*** Data to use ***

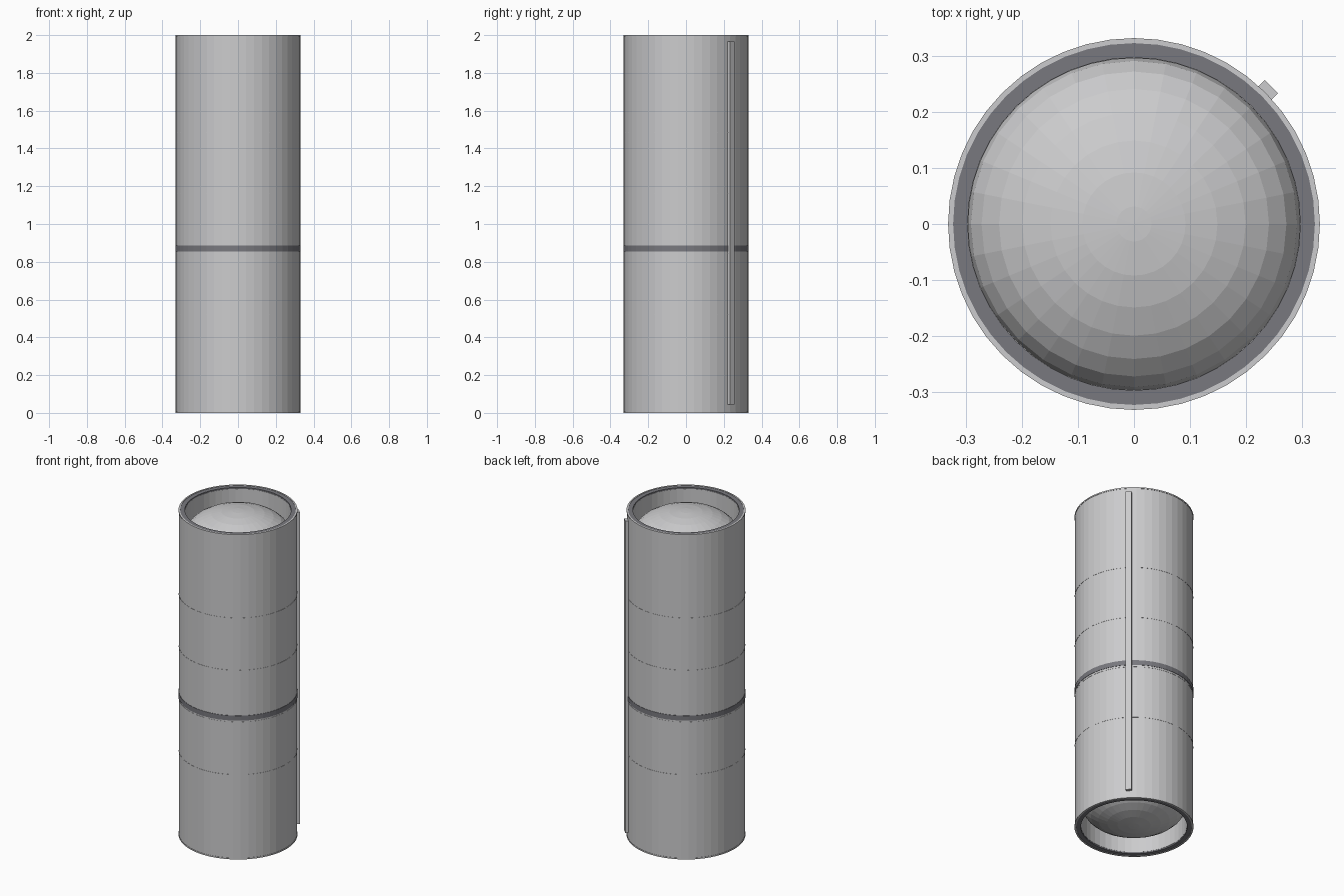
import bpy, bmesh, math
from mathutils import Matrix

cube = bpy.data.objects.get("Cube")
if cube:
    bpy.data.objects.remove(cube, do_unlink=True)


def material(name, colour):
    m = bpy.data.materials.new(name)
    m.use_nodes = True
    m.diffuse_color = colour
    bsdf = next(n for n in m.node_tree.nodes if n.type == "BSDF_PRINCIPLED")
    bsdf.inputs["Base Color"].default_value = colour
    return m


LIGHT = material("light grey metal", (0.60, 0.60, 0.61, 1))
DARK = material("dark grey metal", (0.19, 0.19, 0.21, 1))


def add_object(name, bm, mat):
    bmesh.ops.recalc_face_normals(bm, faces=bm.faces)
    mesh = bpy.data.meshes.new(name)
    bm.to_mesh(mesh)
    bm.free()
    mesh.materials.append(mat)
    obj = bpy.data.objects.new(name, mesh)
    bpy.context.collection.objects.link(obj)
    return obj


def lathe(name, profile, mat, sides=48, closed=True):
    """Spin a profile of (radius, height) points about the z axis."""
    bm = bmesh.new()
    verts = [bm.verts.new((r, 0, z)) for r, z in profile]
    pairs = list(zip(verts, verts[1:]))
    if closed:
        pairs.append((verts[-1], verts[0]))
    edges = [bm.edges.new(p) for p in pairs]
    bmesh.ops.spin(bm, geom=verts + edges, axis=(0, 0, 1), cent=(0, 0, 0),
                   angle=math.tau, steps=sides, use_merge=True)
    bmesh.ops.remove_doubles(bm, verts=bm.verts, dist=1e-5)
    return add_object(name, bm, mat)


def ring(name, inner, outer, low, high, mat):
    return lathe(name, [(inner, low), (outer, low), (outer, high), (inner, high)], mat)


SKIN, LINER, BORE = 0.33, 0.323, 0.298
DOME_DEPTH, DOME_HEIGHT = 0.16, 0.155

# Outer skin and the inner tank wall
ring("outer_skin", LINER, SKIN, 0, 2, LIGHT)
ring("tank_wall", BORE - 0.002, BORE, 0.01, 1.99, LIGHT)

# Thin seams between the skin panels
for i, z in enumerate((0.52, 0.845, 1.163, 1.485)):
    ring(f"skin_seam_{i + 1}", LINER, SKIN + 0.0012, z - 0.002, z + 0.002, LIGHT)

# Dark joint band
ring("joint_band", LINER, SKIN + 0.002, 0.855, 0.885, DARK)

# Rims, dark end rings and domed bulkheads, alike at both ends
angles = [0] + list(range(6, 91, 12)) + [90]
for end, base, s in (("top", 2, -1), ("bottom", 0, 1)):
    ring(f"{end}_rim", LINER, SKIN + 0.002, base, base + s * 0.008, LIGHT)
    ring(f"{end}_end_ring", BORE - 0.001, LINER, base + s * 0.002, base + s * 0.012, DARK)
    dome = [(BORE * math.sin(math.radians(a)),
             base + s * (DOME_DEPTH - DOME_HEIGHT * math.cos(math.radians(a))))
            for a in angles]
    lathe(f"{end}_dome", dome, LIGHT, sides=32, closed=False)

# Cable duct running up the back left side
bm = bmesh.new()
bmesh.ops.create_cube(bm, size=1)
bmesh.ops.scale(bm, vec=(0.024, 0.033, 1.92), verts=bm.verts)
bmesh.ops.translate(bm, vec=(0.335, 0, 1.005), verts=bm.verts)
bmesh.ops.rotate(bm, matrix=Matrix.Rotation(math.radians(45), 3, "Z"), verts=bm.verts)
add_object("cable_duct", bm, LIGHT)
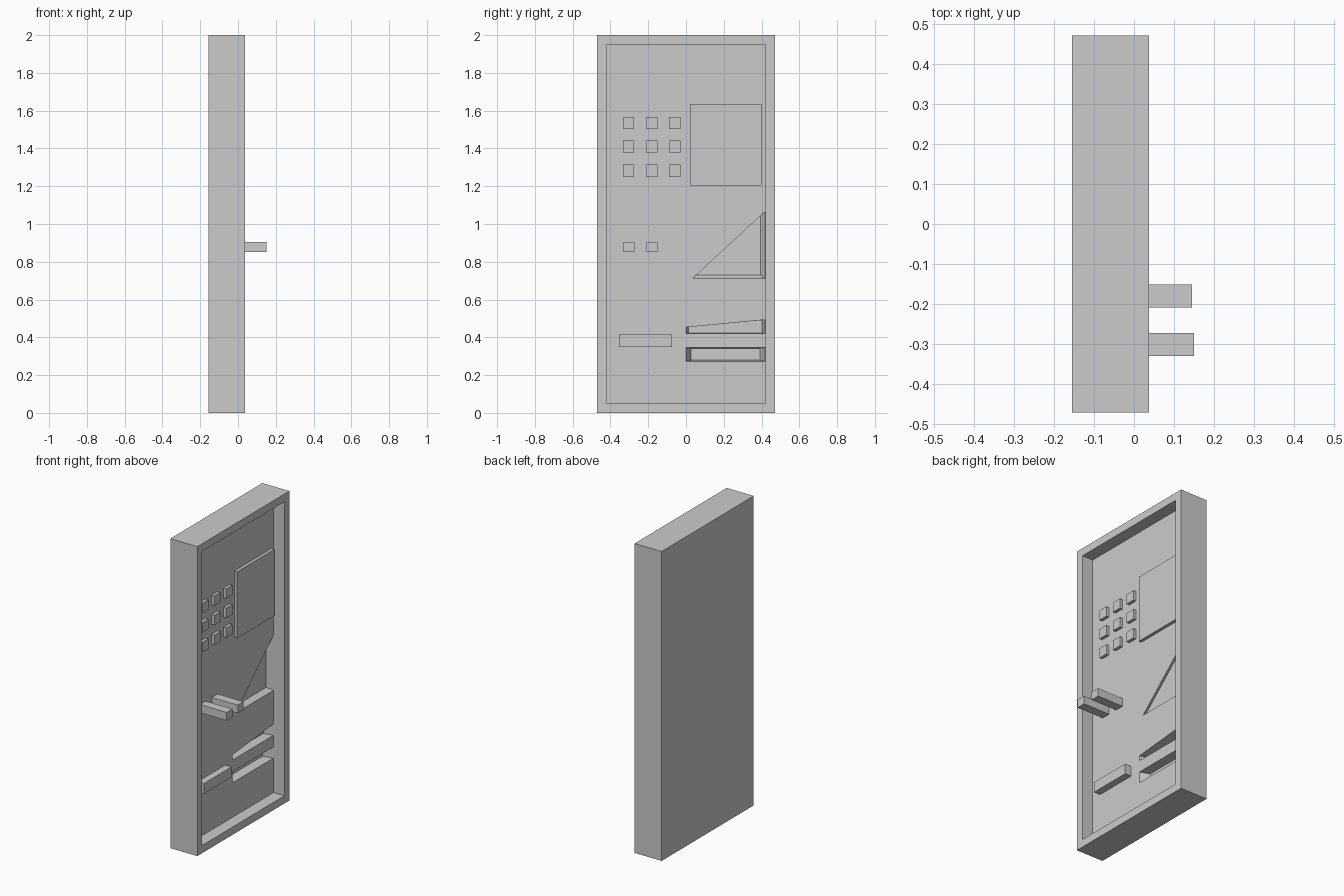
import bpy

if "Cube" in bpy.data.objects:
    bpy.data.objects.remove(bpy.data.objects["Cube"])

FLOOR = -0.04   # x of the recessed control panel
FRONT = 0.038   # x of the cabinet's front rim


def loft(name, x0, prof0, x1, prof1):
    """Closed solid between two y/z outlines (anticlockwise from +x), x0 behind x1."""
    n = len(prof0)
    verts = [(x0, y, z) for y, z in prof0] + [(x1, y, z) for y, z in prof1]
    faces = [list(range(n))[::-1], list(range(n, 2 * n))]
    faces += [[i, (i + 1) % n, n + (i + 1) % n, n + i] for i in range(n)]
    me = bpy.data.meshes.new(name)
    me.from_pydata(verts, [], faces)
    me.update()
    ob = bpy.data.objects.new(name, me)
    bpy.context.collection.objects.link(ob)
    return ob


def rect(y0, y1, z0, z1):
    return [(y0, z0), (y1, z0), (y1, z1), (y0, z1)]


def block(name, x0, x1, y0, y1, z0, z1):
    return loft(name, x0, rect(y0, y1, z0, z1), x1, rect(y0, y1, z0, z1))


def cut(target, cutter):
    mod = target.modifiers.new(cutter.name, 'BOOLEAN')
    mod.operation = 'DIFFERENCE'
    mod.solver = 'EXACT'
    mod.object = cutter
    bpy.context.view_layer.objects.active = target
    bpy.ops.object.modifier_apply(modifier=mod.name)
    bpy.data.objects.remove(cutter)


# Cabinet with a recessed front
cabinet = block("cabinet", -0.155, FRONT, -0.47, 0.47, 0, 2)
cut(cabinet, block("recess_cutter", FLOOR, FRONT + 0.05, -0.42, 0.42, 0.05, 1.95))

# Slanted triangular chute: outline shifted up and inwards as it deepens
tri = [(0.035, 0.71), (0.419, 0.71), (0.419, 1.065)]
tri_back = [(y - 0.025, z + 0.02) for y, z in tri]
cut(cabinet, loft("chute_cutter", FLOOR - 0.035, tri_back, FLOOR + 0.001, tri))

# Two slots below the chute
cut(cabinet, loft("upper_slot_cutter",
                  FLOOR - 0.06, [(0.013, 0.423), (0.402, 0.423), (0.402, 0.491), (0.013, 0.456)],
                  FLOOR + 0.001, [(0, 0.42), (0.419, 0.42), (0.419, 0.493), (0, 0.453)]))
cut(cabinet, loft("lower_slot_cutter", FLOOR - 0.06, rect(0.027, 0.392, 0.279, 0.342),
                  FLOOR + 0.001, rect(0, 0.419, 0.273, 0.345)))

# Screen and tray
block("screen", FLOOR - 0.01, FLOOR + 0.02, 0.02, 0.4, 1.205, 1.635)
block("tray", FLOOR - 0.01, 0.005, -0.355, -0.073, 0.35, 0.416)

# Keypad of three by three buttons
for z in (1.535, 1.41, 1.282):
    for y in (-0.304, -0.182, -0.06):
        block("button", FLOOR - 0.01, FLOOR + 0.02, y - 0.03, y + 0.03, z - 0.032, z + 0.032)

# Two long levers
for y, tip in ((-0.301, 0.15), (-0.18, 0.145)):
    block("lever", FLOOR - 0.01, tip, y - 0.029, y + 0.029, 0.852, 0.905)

*** End of Data to use ***

• [What the exercise asks] Copy each line above precisely, dropping the pictures.

• [Answer to this problem]
import bpy, bmesh, math
from mathutils import Matrix

cube = bpy.data.objects.get("Cube")
if cube:
    bpy.data.objects.remove(cube, do_unlink=True)


def material(name, colour):
    m = bpy.data.materials.new(name)
    m.use_nodes = True
    m.diffuse_color = colour
    bsdf = next(n for n in m.node_tree.nodes if n.type == "BSDF_PRINCIPLED")
    bsdf.inputs["Base Color"].default_value = colour
    return m


LIGHT = material("light grey metal", (0.60, 0.60, 0.61, 1))
DARK = material("dark grey metal", (0.19, 0.19, 0.21, 1))


def add_object(name, bm, mat):
    bmesh.ops.recalc_face_normals(bm, faces=bm.faces)
    mesh = bpy.data.meshes.new(name)
    bm.to_mesh(mesh)
    bm.free()
    mesh.materials.append(mat)
    obj = bpy.data.objects.new(name, mesh)
    bpy.context.collection.objects.link(obj)
    return obj


def lathe(name, profile, mat, sides=48, closed=True):
    """Spin a profile of (radius, height) points about the z axis."""
    bm = bmesh.new()
    verts = [bm.verts.new((r, 0, z)) for r, z in profile]
    pairs = list(zip(verts, verts[1:]))
    if closed:
        pairs.append((verts[-1], verts[0]))
    edges = [bm.edges.new(p) for p in pairs]
    bmesh.ops.spin(bm, geom=verts + edges, axis=(0, 0, 1), cent=(0, 0, 0),
                   angle=math.tau, steps=sides, use_merge=True)
    bmesh.ops.remove_doubles(bm, verts=bm.verts, dist=1e-5)
    return add_object(name, bm, mat)


def ring(name, inner, outer, low, high, mat):
    return lathe(name, [(inner, low), (outer, low), (outer, high), (inner, high)], mat)


SKIN, LINER, BORE = 0.33, 0.323, 0.298
DOME_DEPTH, DOME_HEIGHT = 0.16, 0.155

# Outer skin and the inner tank wall
ring("outer_skin", LINER, SKIN, 0, 2, LIGHT)
ring("tank_wall", BORE - 0.002, BORE, 0.01, 1.99, LIGHT)

# Thin seams between the skin panels
for i, z in enumerate((0.52, 0.845, 1.163, 1.485)):
    ring(f"skin_seam_{i + 1}", LINER, SKIN + 0.0012, z - 0.002, z + 0.002, LIGHT)

# Dark joint band
ring("joint_band", LINER, SKIN + 0.002, 0.855, 0.885, DARK)

# Rims, dark end rings and domed bulkheads, alike at both ends
angles = [0] + list(range(6, 91, 12)) + [90]
for end, base, s in (("top", 2, -1), ("bottom", 0, 1)):
    ring(f"{end}_rim", LINER, SKIN + 0.002, base, base + s * 0.008, LIGHT)
    ring(f"{end}_end_ring", BORE - 0.001, LINER, base + s * 0.002, base + s * 0.012, DARK)
    dome = [(BORE * math.sin(math.radians(a)),
             base + s * (DOME_DEPTH - DOME_HEIGHT * math.cos(math.radians(a))))
            for a in angles]
    lathe(f"{end}_dome", dome, LIGHT, sides=32, closed=False)

# Cable duct running up the back left side
bm = bmesh.new()
bmesh.ops.create_cube(bm, size=1)
bmesh.ops.scale(bm, vec=(0.024, 0.033, 1.92), verts=bm.verts)
bmesh.ops.translate(bm, vec=(0.335, 0, 1.005), verts=bm.verts)
bmesh.ops.rotate(bm, matrix=Matrix.Rotation(math.radians(45), 3, "Z"), verts=bm.verts)
add_object("cable_duct", bm, LIGHT)
import bpy

if "Cube" in bpy.data.objects:
    bpy.data.objects.remove(bpy.data.objects["Cube"])

FLOOR = -0.04   # x of the recessed control panel
FRONT = 0.038   # x of the cabinet's front rim


def loft(name, x0, prof0, x1, prof1):
    """Closed solid between two y/z outlines (anticlockwise from +x), x0 behind x1."""
    n = len(prof0)
    verts = [(x0, y, z) for y, z in prof0] + [(x1, y, z) for y, z in prof1]
    faces = [list(range(n))[::-1], list(range(n, 2 * n))]
    faces += [[i, (i + 1) % n, n + (i + 1) % n, n + i] for i in range(n)]
    me = bpy.data.meshes.new(name)
    me.from_pydata(verts, [], faces)
    me.update()
    ob = bpy.data.objects.new(name, me)
    bpy.context.collection.objects.link(ob)
    return ob


def rect(y0, y1, z0, z1):
    return [(y0, z0), (y1, z0), (y1, z1), (y0, z1)]


def block(name, x0, x1, y0, y1, z0, z1):
    return loft(name, x0, rect(y0, y1, z0, z1), x1, rect(y0, y1, z0, z1))


def cut(target, cutter):
    mod = target.modifiers.new(cutter.name, 'BOOLEAN')
    mod.operation = 'DIFFERENCE'
    mod.solver = 'EXACT'
    mod.object = cutter
    bpy.context.view_layer.objects.active = target
    bpy.ops.object.modifier_apply(modifier=mod.name)
    bpy.data.objects.remove(cutter)


# Cabinet with a recessed front
cabinet = block("cabinet", -0.155, FRONT, -0.47, 0.47, 0, 2)
cut(cabinet, block("recess_cutter", FLOOR, FRONT + 0.05, -0.42, 0.42, 0.05, 1.95))

# Slanted triangular chute: outline shifted up and inwards as it deepens
tri = [(0.035, 0.71), (0.419, 0.71), (0.419, 1.065)]
tri_back = [(y - 0.025, z + 0.02) for y, z in tri]
cut(cabinet, loft("chute_cutter", FLOOR - 0.035, tri_back, FLOOR + 0.001, tri))

# Two slots below the chute
cut(cabinet, loft("upper_slot_cutter",
                  FLOOR - 0.06, [(0.013, 0.423), (0.402, 0.423), (0.402, 0.491), (0.013, 0.456)],
                  FLOOR + 0.001, [(0, 0.42), (0.419, 0.42), (0.419, 0.493), (0, 0.453)]))
cut(cabinet, loft("lower_slot_cutter", FLOOR - 0.06, rect(0.027, 0.392, 0.279, 0.342),
                  FLOOR + 0.001, rect(0, 0.419, 0.273, 0.345)))

# Screen and tray
block("screen", FLOOR - 0.01, FLOOR + 0.02, 0.02, 0.4, 1.205, 1.635)
block("tray", FLOOR - 0.01, 0.005, -0.355, -0.073, 0.35, 0.416)

# Keypad of three by three buttons
for z in (1.535, 1.41, 1.282):
    for y in (-0.304, -0.182, -0.06):
        block("button", FLOOR - 0.01, FLOOR + 0.02, y - 0.03, y + 0.03, z - 0.032, z + 0.032)

# Two long levers
for y, tip in ((-0.301, 0.15), (-0.18, 0.145)):
    block("lever", FLOOR - 0.01, tip, y - 0.029, y + 0.029, 0.852, 0.905)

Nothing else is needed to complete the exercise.